Exercise aim
In the entries below, find the line with "up, 2 * half" and the line with "0.66, 0.1, 3)". Reproduce those two lines and every line between them exactly, and nothing more.

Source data
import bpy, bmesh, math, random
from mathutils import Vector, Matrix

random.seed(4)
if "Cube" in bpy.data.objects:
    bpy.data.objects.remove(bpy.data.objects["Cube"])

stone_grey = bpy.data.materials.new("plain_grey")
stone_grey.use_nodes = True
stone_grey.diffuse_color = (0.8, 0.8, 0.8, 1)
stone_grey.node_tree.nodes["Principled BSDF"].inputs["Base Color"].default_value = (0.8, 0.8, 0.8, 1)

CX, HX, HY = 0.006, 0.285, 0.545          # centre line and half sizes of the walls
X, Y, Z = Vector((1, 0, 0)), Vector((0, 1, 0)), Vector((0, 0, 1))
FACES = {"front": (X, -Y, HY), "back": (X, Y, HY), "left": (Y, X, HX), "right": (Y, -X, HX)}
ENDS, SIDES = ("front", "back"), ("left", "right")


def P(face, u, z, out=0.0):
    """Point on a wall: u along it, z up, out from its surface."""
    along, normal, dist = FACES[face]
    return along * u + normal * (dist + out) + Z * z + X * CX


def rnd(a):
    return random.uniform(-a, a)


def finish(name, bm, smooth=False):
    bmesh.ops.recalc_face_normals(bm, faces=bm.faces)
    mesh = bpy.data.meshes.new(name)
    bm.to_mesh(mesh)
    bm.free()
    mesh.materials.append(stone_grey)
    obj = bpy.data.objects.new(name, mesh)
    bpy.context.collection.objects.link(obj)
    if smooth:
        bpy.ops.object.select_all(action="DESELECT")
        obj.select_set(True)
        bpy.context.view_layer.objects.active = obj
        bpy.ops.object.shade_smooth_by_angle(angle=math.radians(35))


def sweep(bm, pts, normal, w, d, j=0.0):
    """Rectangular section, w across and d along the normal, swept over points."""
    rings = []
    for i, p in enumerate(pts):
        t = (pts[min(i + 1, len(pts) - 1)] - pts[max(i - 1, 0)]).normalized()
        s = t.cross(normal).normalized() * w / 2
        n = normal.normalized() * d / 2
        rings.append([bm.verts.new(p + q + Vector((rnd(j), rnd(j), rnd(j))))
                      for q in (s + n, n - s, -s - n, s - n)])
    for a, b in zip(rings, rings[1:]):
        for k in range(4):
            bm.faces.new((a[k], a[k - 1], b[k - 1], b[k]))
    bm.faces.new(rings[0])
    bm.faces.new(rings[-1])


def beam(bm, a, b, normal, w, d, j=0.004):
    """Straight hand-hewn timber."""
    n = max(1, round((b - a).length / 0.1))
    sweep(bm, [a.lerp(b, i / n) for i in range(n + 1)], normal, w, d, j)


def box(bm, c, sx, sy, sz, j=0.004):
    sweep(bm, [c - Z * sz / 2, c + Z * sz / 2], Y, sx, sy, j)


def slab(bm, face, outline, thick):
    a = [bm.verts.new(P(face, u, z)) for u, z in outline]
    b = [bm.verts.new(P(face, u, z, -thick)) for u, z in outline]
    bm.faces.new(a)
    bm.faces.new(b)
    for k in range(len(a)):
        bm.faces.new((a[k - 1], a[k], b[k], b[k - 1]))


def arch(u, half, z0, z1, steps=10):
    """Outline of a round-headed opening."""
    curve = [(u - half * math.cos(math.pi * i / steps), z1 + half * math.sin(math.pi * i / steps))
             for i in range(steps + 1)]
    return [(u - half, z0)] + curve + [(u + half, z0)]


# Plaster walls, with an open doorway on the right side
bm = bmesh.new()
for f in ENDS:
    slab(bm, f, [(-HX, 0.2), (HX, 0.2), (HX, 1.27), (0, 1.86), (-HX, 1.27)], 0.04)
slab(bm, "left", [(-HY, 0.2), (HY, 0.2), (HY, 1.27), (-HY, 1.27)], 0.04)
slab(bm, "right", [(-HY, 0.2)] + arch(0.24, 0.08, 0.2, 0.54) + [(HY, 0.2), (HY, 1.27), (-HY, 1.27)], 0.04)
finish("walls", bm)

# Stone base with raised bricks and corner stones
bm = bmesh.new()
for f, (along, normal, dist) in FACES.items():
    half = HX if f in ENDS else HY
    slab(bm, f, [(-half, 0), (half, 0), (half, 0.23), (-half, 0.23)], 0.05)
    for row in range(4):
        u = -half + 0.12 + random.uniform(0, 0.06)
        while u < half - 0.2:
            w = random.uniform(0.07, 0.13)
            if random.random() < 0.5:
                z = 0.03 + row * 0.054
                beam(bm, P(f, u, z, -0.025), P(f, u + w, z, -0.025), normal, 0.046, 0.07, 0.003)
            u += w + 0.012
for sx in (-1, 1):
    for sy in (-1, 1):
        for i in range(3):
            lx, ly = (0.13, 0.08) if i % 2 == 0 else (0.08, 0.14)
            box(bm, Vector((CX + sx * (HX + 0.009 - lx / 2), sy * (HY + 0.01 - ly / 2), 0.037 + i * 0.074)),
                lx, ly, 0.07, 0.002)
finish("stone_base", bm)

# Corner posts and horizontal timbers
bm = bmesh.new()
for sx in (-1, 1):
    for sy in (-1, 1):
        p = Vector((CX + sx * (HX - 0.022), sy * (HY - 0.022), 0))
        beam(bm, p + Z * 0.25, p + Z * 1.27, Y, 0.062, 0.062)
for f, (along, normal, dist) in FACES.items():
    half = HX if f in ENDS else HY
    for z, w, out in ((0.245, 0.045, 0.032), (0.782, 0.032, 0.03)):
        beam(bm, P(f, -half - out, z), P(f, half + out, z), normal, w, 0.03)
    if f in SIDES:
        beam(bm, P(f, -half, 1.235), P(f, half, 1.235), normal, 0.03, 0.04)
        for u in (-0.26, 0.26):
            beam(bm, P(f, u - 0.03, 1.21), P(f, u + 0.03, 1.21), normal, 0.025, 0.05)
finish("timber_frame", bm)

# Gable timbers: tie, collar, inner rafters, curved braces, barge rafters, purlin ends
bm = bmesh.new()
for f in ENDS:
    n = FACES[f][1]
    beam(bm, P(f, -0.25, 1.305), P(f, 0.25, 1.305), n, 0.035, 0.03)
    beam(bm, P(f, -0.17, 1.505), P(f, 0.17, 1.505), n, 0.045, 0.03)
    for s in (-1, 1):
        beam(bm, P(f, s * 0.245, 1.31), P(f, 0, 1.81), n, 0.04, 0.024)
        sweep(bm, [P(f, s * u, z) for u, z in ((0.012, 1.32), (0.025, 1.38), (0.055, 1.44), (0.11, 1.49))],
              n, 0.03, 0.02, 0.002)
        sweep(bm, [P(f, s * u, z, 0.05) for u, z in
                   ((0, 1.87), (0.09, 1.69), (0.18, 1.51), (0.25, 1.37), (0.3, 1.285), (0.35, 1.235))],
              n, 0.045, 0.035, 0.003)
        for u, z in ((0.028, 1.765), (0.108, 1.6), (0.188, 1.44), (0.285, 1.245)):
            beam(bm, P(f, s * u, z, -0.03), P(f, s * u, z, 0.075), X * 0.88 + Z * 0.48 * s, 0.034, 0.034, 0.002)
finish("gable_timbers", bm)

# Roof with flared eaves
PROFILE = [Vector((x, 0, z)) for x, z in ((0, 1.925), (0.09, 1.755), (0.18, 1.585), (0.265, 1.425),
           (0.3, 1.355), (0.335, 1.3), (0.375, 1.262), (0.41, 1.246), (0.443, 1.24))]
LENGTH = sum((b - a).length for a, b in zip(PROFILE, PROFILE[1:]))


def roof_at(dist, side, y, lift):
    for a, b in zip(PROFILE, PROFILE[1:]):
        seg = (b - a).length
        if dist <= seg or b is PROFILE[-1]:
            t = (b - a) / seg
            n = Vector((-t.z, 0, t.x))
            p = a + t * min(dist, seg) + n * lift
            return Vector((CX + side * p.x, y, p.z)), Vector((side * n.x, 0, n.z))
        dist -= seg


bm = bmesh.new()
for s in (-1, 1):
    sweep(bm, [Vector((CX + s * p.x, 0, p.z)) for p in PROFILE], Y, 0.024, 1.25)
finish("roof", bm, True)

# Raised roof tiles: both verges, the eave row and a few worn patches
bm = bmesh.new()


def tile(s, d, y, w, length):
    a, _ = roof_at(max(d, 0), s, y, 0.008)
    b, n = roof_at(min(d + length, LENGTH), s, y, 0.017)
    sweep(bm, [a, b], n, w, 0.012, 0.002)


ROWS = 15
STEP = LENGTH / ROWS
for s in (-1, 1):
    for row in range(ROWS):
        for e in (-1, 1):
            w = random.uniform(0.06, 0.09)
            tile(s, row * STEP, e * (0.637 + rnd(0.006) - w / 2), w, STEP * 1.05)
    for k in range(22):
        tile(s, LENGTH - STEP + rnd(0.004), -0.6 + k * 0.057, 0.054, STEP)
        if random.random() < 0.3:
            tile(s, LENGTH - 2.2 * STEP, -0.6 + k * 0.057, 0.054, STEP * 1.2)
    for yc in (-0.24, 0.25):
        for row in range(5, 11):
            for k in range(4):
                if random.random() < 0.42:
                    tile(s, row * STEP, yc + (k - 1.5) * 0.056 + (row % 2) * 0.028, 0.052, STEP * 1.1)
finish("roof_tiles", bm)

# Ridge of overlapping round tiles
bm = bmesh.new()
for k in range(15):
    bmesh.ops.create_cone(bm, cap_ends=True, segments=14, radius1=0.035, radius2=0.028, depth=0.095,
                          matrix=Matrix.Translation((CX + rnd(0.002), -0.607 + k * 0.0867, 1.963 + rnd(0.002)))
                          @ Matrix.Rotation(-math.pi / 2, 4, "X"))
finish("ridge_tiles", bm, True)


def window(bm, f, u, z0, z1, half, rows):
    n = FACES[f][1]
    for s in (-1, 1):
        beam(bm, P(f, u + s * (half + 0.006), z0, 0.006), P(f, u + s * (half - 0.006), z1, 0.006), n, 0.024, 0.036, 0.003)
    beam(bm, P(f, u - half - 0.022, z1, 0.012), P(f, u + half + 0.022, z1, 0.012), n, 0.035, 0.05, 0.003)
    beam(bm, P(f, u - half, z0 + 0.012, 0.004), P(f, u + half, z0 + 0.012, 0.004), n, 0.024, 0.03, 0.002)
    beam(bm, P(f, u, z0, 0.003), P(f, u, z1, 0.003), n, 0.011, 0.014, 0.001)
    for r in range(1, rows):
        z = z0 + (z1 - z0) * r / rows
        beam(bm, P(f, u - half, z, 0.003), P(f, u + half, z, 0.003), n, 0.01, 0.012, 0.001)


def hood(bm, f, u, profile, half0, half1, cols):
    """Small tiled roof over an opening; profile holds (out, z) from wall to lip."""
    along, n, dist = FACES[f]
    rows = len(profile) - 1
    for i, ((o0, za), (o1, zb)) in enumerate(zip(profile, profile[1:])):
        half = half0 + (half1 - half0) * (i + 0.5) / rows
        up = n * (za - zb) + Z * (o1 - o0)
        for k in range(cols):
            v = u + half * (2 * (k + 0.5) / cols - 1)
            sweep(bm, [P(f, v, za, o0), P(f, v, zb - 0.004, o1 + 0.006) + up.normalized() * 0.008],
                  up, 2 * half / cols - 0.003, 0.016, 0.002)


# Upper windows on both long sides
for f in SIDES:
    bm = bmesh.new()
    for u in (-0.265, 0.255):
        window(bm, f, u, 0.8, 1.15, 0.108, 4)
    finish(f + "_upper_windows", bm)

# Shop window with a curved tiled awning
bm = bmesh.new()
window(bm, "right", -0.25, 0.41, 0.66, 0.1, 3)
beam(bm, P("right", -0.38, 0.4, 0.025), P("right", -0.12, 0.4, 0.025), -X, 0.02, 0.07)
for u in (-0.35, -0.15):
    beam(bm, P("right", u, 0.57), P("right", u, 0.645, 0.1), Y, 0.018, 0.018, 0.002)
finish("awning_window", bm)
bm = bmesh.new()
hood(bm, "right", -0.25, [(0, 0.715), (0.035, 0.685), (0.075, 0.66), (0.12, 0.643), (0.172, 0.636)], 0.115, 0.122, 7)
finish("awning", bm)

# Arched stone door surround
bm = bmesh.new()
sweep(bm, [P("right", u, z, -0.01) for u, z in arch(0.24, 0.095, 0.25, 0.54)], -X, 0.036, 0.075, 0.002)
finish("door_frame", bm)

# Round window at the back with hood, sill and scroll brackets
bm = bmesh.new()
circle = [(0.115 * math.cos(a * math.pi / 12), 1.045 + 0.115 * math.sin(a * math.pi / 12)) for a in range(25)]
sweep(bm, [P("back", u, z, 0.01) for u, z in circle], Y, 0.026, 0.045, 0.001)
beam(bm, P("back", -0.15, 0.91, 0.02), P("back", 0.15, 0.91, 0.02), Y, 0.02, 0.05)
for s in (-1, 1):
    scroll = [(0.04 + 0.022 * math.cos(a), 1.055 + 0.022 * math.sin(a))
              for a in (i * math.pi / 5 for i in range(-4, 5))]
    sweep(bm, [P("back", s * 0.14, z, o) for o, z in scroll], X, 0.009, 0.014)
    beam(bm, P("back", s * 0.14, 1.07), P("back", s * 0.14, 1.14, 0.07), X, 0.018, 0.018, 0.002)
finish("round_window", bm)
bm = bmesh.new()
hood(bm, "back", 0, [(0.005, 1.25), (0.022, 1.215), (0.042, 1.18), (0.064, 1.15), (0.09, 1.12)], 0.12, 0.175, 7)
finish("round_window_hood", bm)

Expected output
                  up, 2 * half / cols - 0.003, 0.016, 0.002)


# Upper windows on both long sides
for f in SIDES:
    bm = bmesh.new()
    for u in (-0.265, 0.255):
        window(bm, f, u, 0.8, 1.15, 0.108, 4)
    finish(f + "_upper_windows", bm)

# Shop window with a curved tiled awning
bm = bmesh.new()
window(bm, "right", -0.25, 0.41, 0.66, 0.1, 3)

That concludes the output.